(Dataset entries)
◆ ◆ ◆ ◆

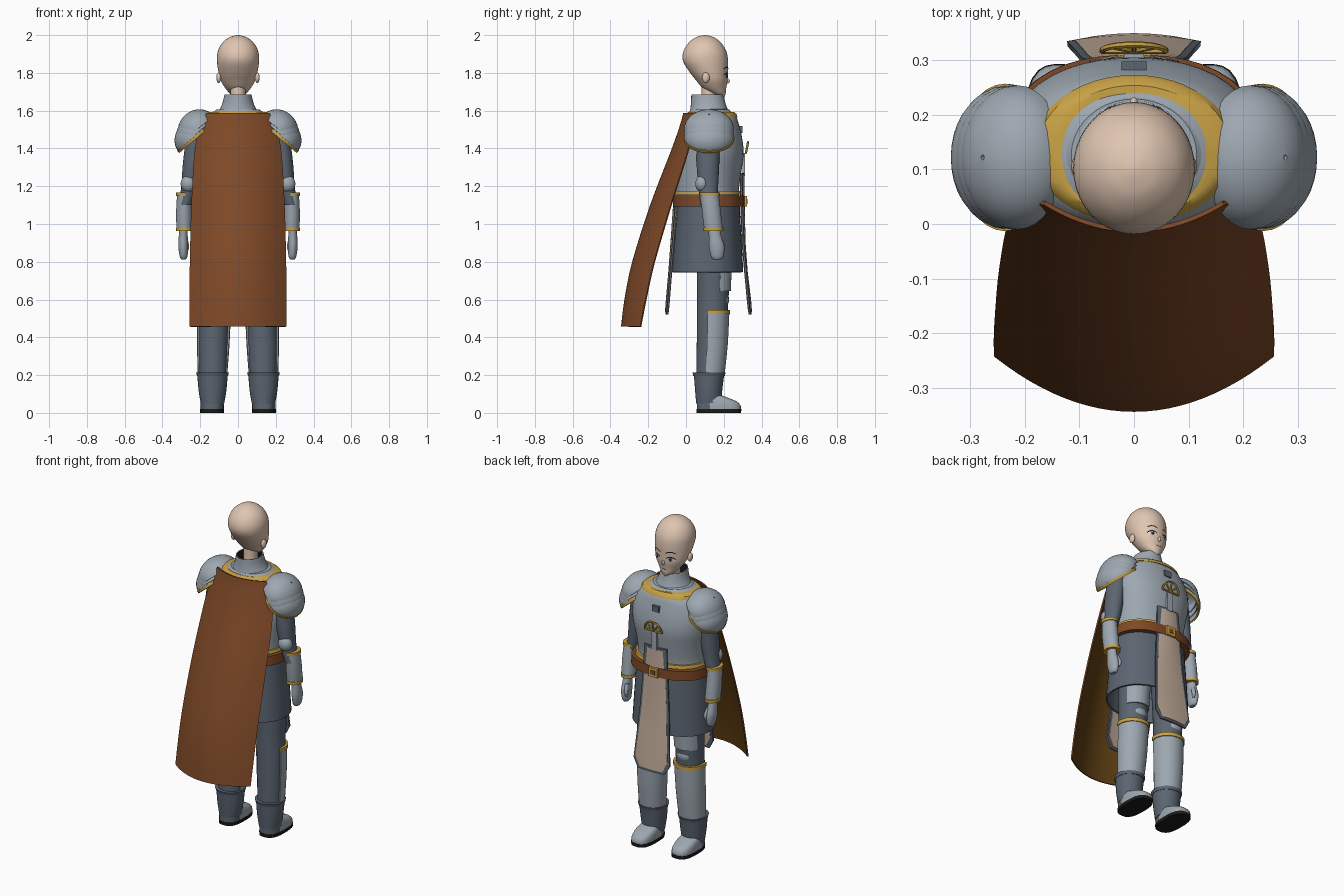
import bpy, bmesh, math
from mathutils import Matrix, Vector
from mathutils.bvhtree import BVHTree

if "Cube" in bpy.data.objects:
    bpy.data.objects.remove(bpy.data.objects["Cube"])

COLORS = {
    "steel": (0.34, 0.39, 0.44), "dark_steel": (0.105, 0.13, 0.165),
    "gold": (0.58, 0.36, 0.06), "brown": (0.21, 0.066, 0.02),
    "lining": (0.11, 0.048, 0.006), "skin": (0.74, 0.56, 0.44),
    "cloth": (0.55, 0.42, 0.33), "black": (0.012, 0.01, 0.01),
    "white": (0.75, 0.75, 0.75),
}
MATS = {}
for key, col in COLORS.items():
    MATS[key] = bpy.data.materials.new(key)
    MATS[key].diffuse_color = (*col, 1)


def spline(rows, sub):
    """Smoothly interpolate a list of equal-length tuples."""
    out = []
    for i in range(len(rows) - 1):
        p0, p1, p2, p3 = rows[max(i - 1, 0)], rows[i], rows[i + 1], rows[min(i + 2, len(rows) - 1)]
        for k in range(sub):
            t = k / sub
            out.append([0.5 * (2 * b + (c - a) * t + (2 * a - 5 * b + 4 * c - d) * t * t
                               + (3 * b - a - 3 * c + d) * t ** 3)
                        for a, b, c, d in zip(p0, p1, p2, p3)])
    return out + [list(rows[-1])]


def make(name, bm, mats, mirror=False, thick=0, inner=0, offset=-1):
    me = bpy.data.meshes.new(name)
    bm.to_mesh(me)
    bm.free()
    ob = bpy.data.objects.new(name, me)
    bpy.context.collection.objects.link(ob)
    for m in mats.split():
        me.materials.append(MATS[m])
    if thick:
        mod = ob.modifiers.new("thickness", 'SOLIDIFY')
        mod.thickness, mod.offset, mod.material_offset = thick, offset, inner
    if mirror:
        ob.modifiers.new("mirror", 'MIRROR')
    return ob


def loft(name, rings, mats, sub=1, n=32, arc=None, power=2, xf=None, rule=None, cap=True, **kw):
    """Skin rings (z, cx, cy, rx, ry), listed upwards; arc gives an open shell in degrees."""
    bm = bmesh.new()
    a0, a1 = arc or (0, 360)
    cols = n + 1 if arc else n
    grid = []
    for z, cx, cy, rx, ry in spline(rings, sub):
        row = []
        for j in range(cols):
            a = math.radians(a0 + (a1 - a0) * j / n)
            c, s = math.cos(a), math.sin(a)
            k = (abs(c) ** power + abs(s) ** power) ** (-1 / power)
            row.append(bm.verts.new((cx + rx * c * k, cy + ry * s * k, z)))
        grid.append(row)
    for r, q in zip(grid, grid[1:]):
        for j in range(n):
            m = (j + 1) % cols
            bm.faces.new((r[j], r[m], q[m], q[j]))
    if cap and not arc and not kw.get("thick"):
        bm.faces.new(grid[0][::-1])
        bm.faces.new(grid[-1])
    if rule:
        for f in bm.faces:
            f.material_index = rule(f.calc_center_median())
    if xf:
        bm.transform(xf)
    return make(name, bm, mats, **kw)


def sheet(name, rows, mats, cols=16, flip=False, **kw):
    """Hanging cloth from rows (z, half width, middle y, edge y), listed downwards."""
    bm = bmesh.new()
    grid = []
    for z, w, ym, ye in rows:
        us = [2 * j / cols - 1 for j in range(cols + 1)]
        grid.append([bm.verts.new((u * w, ym + (ye - ym) * u * u, z)) for u in us])
    for r, q in zip(grid, grid[1:]):
        for j in range(cols):
            f = (q[j], q[j + 1], r[j + 1], r[j])
            bm.faces.new(f[::-1] if flip else f)
    return make(name, bm, mats, **kw)


def ball(name, center, radii, mat, mirror=True):
    bm = bmesh.new()
    bmesh.ops.create_uvsphere(bm, u_segments=20, v_segments=12, radius=1,
                              matrix=Matrix.Translation(center) @ Matrix.Diagonal((*radii, 1)))
    return make(name, bm, mat, mirror)


def box(name, center, size, mat):
    bm = bmesh.new()
    bmesh.ops.create_cube(bm, size=1, matrix=Matrix.Translation(center) @ Matrix.Diagonal((*size, 1)))
    return make(name, bm, mat)


def bar(name, pts, mat, r=0.006):
    cu = bpy.data.curves.new(name, 'CURVE')
    cu.dimensions, cu.bevel_depth, cu.bevel_resolution, cu.use_fill_caps = '3D', r, 1, True
    sp = cu.splines.new('POLY')
    sp.points.add(len(pts) - 1)
    for p, co in zip(sp.points, pts):
        p.co = (*co, 1)
    ob = bpy.data.objects.new(name, cu)
    cu.materials.append(MATS[mat])
    bpy.context.collection.objects.link(ob)


# Head, neck and ears
head = loft("head", [
    (1.668, 0, .19, .012, .012), (1.69, 0, .172, .042, .038), (1.72, 0, .15, .068, .063),
    (1.76, 0, .137, .092, .083), (1.80, 0, .122, .103, .1), (1.86, 0, .104, .111, .119),
    (1.91, 0, .1, .108, .115), (1.955, 0, .1, .087, .09), (1.985, 0, .1, .052, .055),
    (1.997, 0, .1, .02, .022), (2.0, 0, .1, .003, .003)], "skin", sub=4, n=40)
loft("neck", [(1.55, 0, .12, .05, .05), (1.65, 0, .122, .04, .042), (1.76, 0, .128, .042, .045)], "skin", sub=3)
ball("ears", (.102, .105, 1.775), (.013, .02, .028), "skin")
ball("nose", (0, .219, 1.757), (.008, .013, .014), "skin", False)

# Face details projected onto the head
skull = BVHTree.FromPolygons([v.co for v in head.data.vertices], [p.vertices for p in head.data.polygons])


def on_face(x, z, lift):
    hit = skull.ray_cast(Vector((x, 1, z)), Vector((0, -1, 0)))[0]
    return (x, (hit.y if hit else 0.2) + lift, z)


def disc(name, x, z, rx, rz, mat, lift, mirror=True):
    bm = bmesh.new()
    mid = bm.verts.new(on_face(x, z, lift))
    rim = [bm.verts.new(on_face(x + rx * math.cos(k * math.pi / 8), z + rz * math.sin(k * math.pi / 8), lift))
           for k in range(16)]
    for k in range(16):
        bm.faces.new((mid, rim[k - 1], rim[k]))
    make(name, bm, mat, mirror)


def stroke(name, pts, width, mat, mirror=True):
    bm = bmesh.new()
    top, low = ([bm.verts.new(on_face(x, z + d, .003)) for x, z in pts] for d in (width / 2, -width / 2))
    for k in range(len(pts) - 1):
        bm.faces.new((top[k], low[k], low[k + 1], top[k + 1]))
    make(name, bm, mat, mirror)


disc("eye_whites", .044, 1.783, .021, .012, "white", .0015)
disc("irises", .043, 1.783, .011, .012, "dark_steel", .0025)
disc("pupils", .043, 1.783, .005, .007, "black", .0035)
stroke("eyelashes", [(.02, 1.788), (.03, 1.796), (.045, 1.799), (.06, 1.795), (.07, 1.786)], .007, "black")
stroke("eyebrows", [(.018, 1.822), (.035, 1.829), (.052, 1.83), (.07, 1.822)], .006, "black")
stroke("mouth", [(-.016, 1.718), (0, 1.716), (.016, 1.718)], .004, "black", False)

# Breastplate, collar and trims
loft("breastplate", [
    (1.10, 0, .115, .218, .168), (1.18, 0, .112, .212, .168), (1.27, 0, .118, .22, .174),
    (1.37, 0, .13, .235, .175), (1.45, 0, .133, .235, .165), (1.52, 0, .132, .215, .15),
    (1.565, 0, .132, .18, .135), (1.595, 0, .128, .13, .11), (1.61, 0, .125, .09, .09)],
    "steel", sub=4, n=48, power=2.2)
loft("neckline_trim", [(1.565, 0, .135, .186, .138), (1.583, 0, .135, .177, .132), (1.594, 0, .134, .155, .12)],
     "gold", n=48)
loft("gorget_base", [(1.58, 0, .128, .145, .115), (1.605, 0, .126, .115, .103)], "steel", n=40)
loft("collar", [(1.59, 0, .124, .108, .104), (1.635, 0, .118, .084, .092), (1.685, 0, .113, .072, .085)],
     "steel black", sub=3, thick=.006, inner=1)
loft("waist_trim", [(1.155, 0, .115, .226, .182), (1.175, 0, .115, .222, .178)], "gold", n=48, power=2.2)
loft("belt", [(1.092, 0, .12, .242, .19), (1.15, 0, .12, .24, .19)], "brown", n=48, power=2.4)
box("belt_buckle", (0, .314, 1.12), (.06, .02, .056), "gold")
box("belt_buckle_center", (0, .3225, 1.12), (.03, .008, .026), "brown")
box("chest_plate", (0, .288, 1.5), (.046, .02, .036), "dark_steel")

# Chest emblem: a spoked half wheel on a strap
def tilt(x, z):
    return (x, .317 + (z - 1.375) * .2, z)


rim = [tilt(.058 * math.cos(k * math.pi / 12), 1.375 + .058 * math.sin(k * math.pi / 12)) for k in range(13)]
bar("emblem_rim", rim, "gold")
bar("emblem_base", [rim[0], rim[-1]], "gold")
for k in (3, 6, 9):
    bar("emblem_spoke", [tilt(0, 1.375), rim[k]], "gold", .005)
box("emblem_strap", (0, .305, 1.315), (.036, .014, .12), "steel")

# Skirt and the two tabard panels
loft("skirt", [(.745, 0, .113, .244, .19), (.92, 0, .116, .232, .178), (1.10, 0, .118, .218, .166)],
     "dark_steel", sub=3, n=48, power=2.2, thick=.01)
FRONT = [(1.27, .075, .302, .292), (1.12, .082, .303, .294), (.9, .097, .308, .302),
         (.75, .108, .319, .315), (.575, .122, .338, .33), (.52, .09, .342, .336)]
BACK = [(1.1, .082, -.062, -.052), (.9, .097, -.075, -.068), (.75, .108, -.086, -.08),
        (.575, .122, -.1, -.093), (.52, .09, -.104, -.098)]
for side, rows in (("front", FRONT), ("back", BACK)):
    sheet(side + "_tabard_border", rows, "dark_steel", flip=side == "front", thick=.01, offset=0)
    panel = [(z + (.014 if z < .6 else 0), w - .014, ym, ye) for z, w, ym, ye in rows]
    panel[0] = (panel[0][0] - .012, *panel[0][1:])
    sheet(side + "_tabard_panel", panel, "cloth", flip=side == "front", thick=.015, offset=0)

# Cape with lining
sheet("cape", spline([
    (1.588, .165, -.015, .035), (1.53, .195, -.03, .035), (1.4, .228, -.075, .012), (1.1, .247, -.19, -.082),
    (.8, .255, -.285, -.17), (.6, .257, -.326, -.215), (.457, .256, -.344, -.243)], 4),
    "brown lining", cols=24, thick=.008, inner=1)

# Pauldrons: three overlapping tilted domes with a gold rim
dome = [(.1 * math.sin(math.radians(a)), 0, 0, .11 * math.cos(math.radians(a)), .132 * math.cos(math.radians(a)))
        for a in (0, 10, 20, 32, 44, 56, 68, 79, 88)]
lean = Matrix.Rotation(math.radians(40), 4, 'Y')
for name, x, z in (("upper", .213, 1.503), ("middle", .222, 1.477), ("lower", .23, 1.452)):
    loft(name + "_pauldrons", dome, "steel", xf=Matrix.Translation((x, .122, z)) @ lean, mirror=True, thick=.006)
loft("pauldron_trims", [(-.006, 0, 0, .112, .134), (.01, 0, 0, .113, .135)], "gold",
     xf=Matrix.Translation((.23, .122, 1.452)) @ lean, mirror=True, thick=.008)

# Arms, vambraces and hands
loft("upper_arms", [(1.1, .28, .12, .035, .045), (1.2, .258, .118, .042, .052), (1.32, .242, .116, .05, .06),
                    (1.48, .222, .12, .05, .058)], "dark_steel", sub=3, mirror=True)
ball("elbow_guards", (.262, .085, 1.213), (.042, .036, .045), "steel")
loft("vambraces", [(.968, .284, .146, .041, .049), (1.06, .286, .135, .042, .05), (1.16, .285, .125, .037, .048)],
     "steel", sub=2, mirror=True)
loft("vambrace_top_trims", [(1.148, .285, .126, .042, .054), (1.166, .285, .125, .042, .054)], "gold", mirror=True)
loft("vambrace_cuff_trims", [(.962, .284, .146, .044, .053), (.98, .284, .146, .044, .053)], "gold", mirror=True)
loft("hands", [(.812, .288, .165, .012, .02), (.83, .288, .165, .021, .034), (.88, .29, .162, .026, .041),
               (.93, .29, .155, .024, .034), (.98, .288, .148, .022, .03)], "steel", sub=3, n=20, mirror=True)
loft("thumbs", [(.852, .272, .193, .006, .007), (.88, .27, .196, .011, .012), (.925, .278, .178, .011, .012)],
     "steel", sub=3, n=12, mirror=True)

# Legs with plates over the front
loft("legs", [(.1, .135, .12, .07, .068), (.3, .132, .128, .075, .072), (.5, .128, .138, .08, .08),
              (.62, .126, .142, .08, .084), (.8, .122, .148, .088, .092), (1.0, .11, .14, .088, .09)],
     "dark_steel", sub=3, mirror=True)
loft("thigh_plates", [(.645, .126, .15, .082, .087), (.9, .12, .154, .09, .094)], "steel",
     arc=(20, 160), n=20, mirror=True, thick=.01)
ball("knee_guards", (.127, .178, .6), (.058, .05, .052), "steel")
loft("greaves", [(.2, .135, .128, .078, .076), (.36, .131, .137, .086, .084), (.54, .127, .142, .09, .088)],
     "steel", sub=3, arc=(-18, 198), n=28, mirror=True, thick=.01)
loft("greave_trims", [(.523, .127, .142, .095, .092), (.545, .127, .142, .095, .092)], "gold",
     arc=(-20, 200), n=28, mirror=True, thick=.014)

# Boots
loft("boots", [(.05, .135, .12, .062, .066), (.12, .135, .12, .074, .072), (.2, .135, .122, .08, .08)],
     "dark_steel", sub=2, mirror=True)
loft("boot_cuffs", [(.196, .135, .122, .082, .083), (.214, .135, .122, .087, .088)], "dark_steel", mirror=True)
loft("feet", [(.018, .137, .174, .062, .117), (.04, .137, .173, .062, .116), (.062, .137, .162, .06, .104),
              (.08, .137, .14, .056, .083), (.092, .137, .125, .05, .066)], "steel dark_steel", sub=2, power=2.8,
     rule=lambda c: 1 if c.y < .135 else 0, mirror=True)
loft("soles", [(0, .137, .174, .063, .118), (.02, .137, .174, .064, .119)], "black", power=2.8, mirror=True)

# Apply modifiers and shade smoothly with sharp edges kept
bpy.ops.object.select_all(action='SELECT')
bpy.context.view_layer.objects.active = head
bpy.ops.object.convert(target='MESH')
bpy.ops.object.shade_smooth_by_angle(angle=math.radians(35))

for m in bpy.data.materials:
    if m.users and not m.is_grease_pencil:
        m.use_nodes = True
        m.node_tree.nodes["Principled BSDF"].inputs["Base Color"].default_value = m.diffuse_color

◆ ◆ ◆ ◆

The problem:
Which of the lines above include the string "rings"? Pick them out and copy them.

Reply:
def loft(name, rings, mats, sub=1, n=32, arc=None, power=2, xf=None, rule=None, cap=True, **kw):
    """Skin rings (z, cx, cy, rx, ry), listed upwards; arc gives an open shell in degrees."""
    for z, cx, cy, rx, ry in spline(rings, sub):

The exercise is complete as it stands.